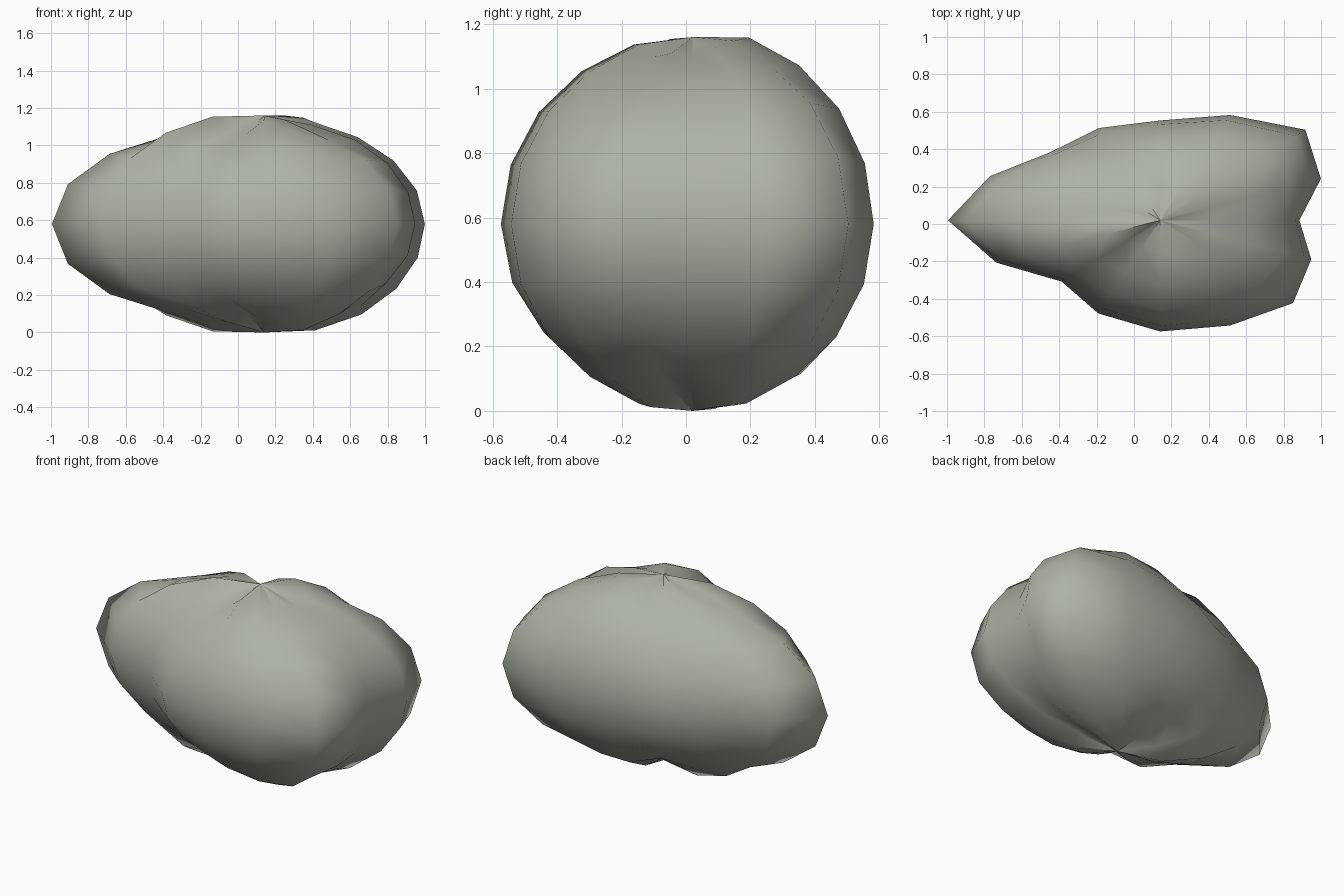
import bpy, bmesh, math

cube = bpy.data.objects.get("Cube")
if cube:
    bpy.data.objects.remove(cube)

# Stone colour
stone = bpy.data.materials.new("grey_green_stone")
stone.use_nodes = True
colour = (0.42, 0.45, 0.385, 1)
stone.diffuse_color = colour
bsdf = stone.node_tree.nodes["Principled BSDF"]
bsdf.inputs["Base Color"].default_value = colour
bsdf.inputs["Roughness"].default_value = 0.9

# Bulge of each meridian, anticlockwise from +x: at the waist, top and underside
WAIST = [0.80, 1.00, 1.18, 1.05, 0.92, 0.92, 0.89, 1.06,
         1.22, 1.02, 0.80, 0.93, 1.025, 1.05, 1.08, 0.94]
TOP = [0.93, 0.99, 1.03, 1.05, 0.99, 0.88, 0.99, 0.97,
       0.99, 1.04, 0.90, 0.87, 1.01, 1.01, 0.94, 0.96]
UNDERSIDE = [0.94, 1.03, 1.02, 1.01, 0.99, 0.88, 0.95, 1.04,
             0.99, 0.93, 0.95, 0.86, 0.95, 1.01, 1.03, 0.93]
RADII = (0.93, 0.58, 0.58)
CENTRE = (0.14, 0.02, 0.58)


def bulge(angle, height):
    """Blend from the waist factor to the cap factor with height (-1 to 1)."""
    col = round(angle / math.tau * len(WAIST)) % len(WAIST)
    t = min(1, abs(height) / 0.81) ** 2
    cap = TOP if height > 0 else UNDERSIDE
    return WAIST[col] * (1 - t) + cap[col] * t


# Boulder: a coarse sphere pushed in and out along its meridians
bm = bmesh.new()
bmesh.ops.create_uvsphere(bm, u_segments=len(WAIST), v_segments=10, radius=1)
for v in bm.verts:
    x, y, z = v.co
    f = 1
    if math.hypot(x, y) < 0.01:
        # Pole: creases radiate along its spokes
        for edge in v.link_edges:
            edge.smooth = False
    else:
        f = bulge(math.atan2(y, x), z)
    v.co = [c + f * r * p for c, r, p in zip(CENTRE, RADII, (x, y, z))]
for face in bm.faces:
    face.smooth = True
bmesh.ops.recalc_face_normals(bm, faces=bm.faces)

mesh = bpy.data.meshes.new("boulder")
bm.to_mesh(mesh)
bm.free()
mesh.materials.append(stone)
bpy.context.collection.objects.link(bpy.data.objects.new("boulder", mesh))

**Task to complete**
Scan the material above for the word "data". Copy each line where it occurs.

**Exercise output**
cube = bpy.data.objects.get("Cube")
    bpy.data.objects.remove(cube)
stone = bpy.data.materials.new("grey_green_stone")
mesh = bpy.data.meshes.new("boulder")
bpy.context.collection.objects.link(bpy.data.objects.new("boulder", mesh))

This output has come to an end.